*** Material provided

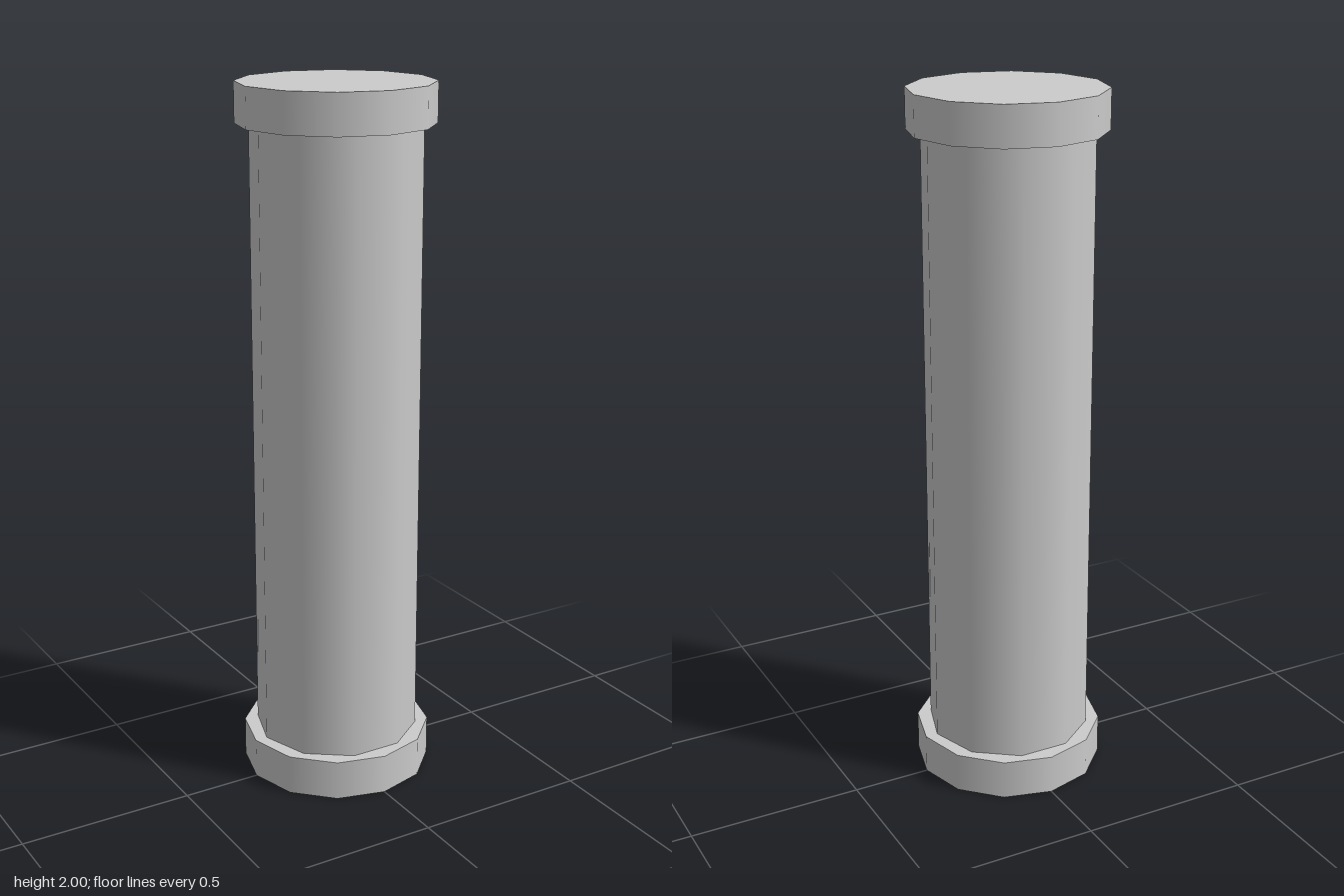
import * as THREE from 'three';

export function createModel() {
  const group = new THREE.Group();
  const material = new THREE.MeshStandardMaterial({ color: 0xcccccc });

  // Upright prism spanning y0..y1 with corners on the x axis
  const addPrism = (name, radius, sides, y0, y1, openEnded = false) => {
    const geometry = new THREE.CylinderGeometry(
      radius, radius, y1 - y0, sides, 1, openEnded, Math.PI / 2);
    const mesh = new THREE.Mesh(geometry, material);
    mesh.name = name;
    mesh.position.y = (y0 + y1) / 2;
    group.add(mesh);
  };

  // Ten-sided column between two wider twelve-sided end caps
  addPrism('shaft', 0.237, 10, 0.115, 1.888, true);
  addPrism('baseCap', 0.273, 12, 0, 0.115);
  addPrism('topCap', 0.273, 12, 1.888, 2);

  return group;
}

******

**Action item:**
Go through the material above and copy each line that holds the string "addPrism".

**Output of the task:**
  const addPrism = (name, radius, sides, y0, y1, openEnded = false) => {
  addPrism('shaft', 0.237, 10, 0.115, 1.888, true);
  addPrism('baseCap', 0.273, 12, 0, 0.115);
  addPrism('topCap', 0.273, 12, 1.888, 2);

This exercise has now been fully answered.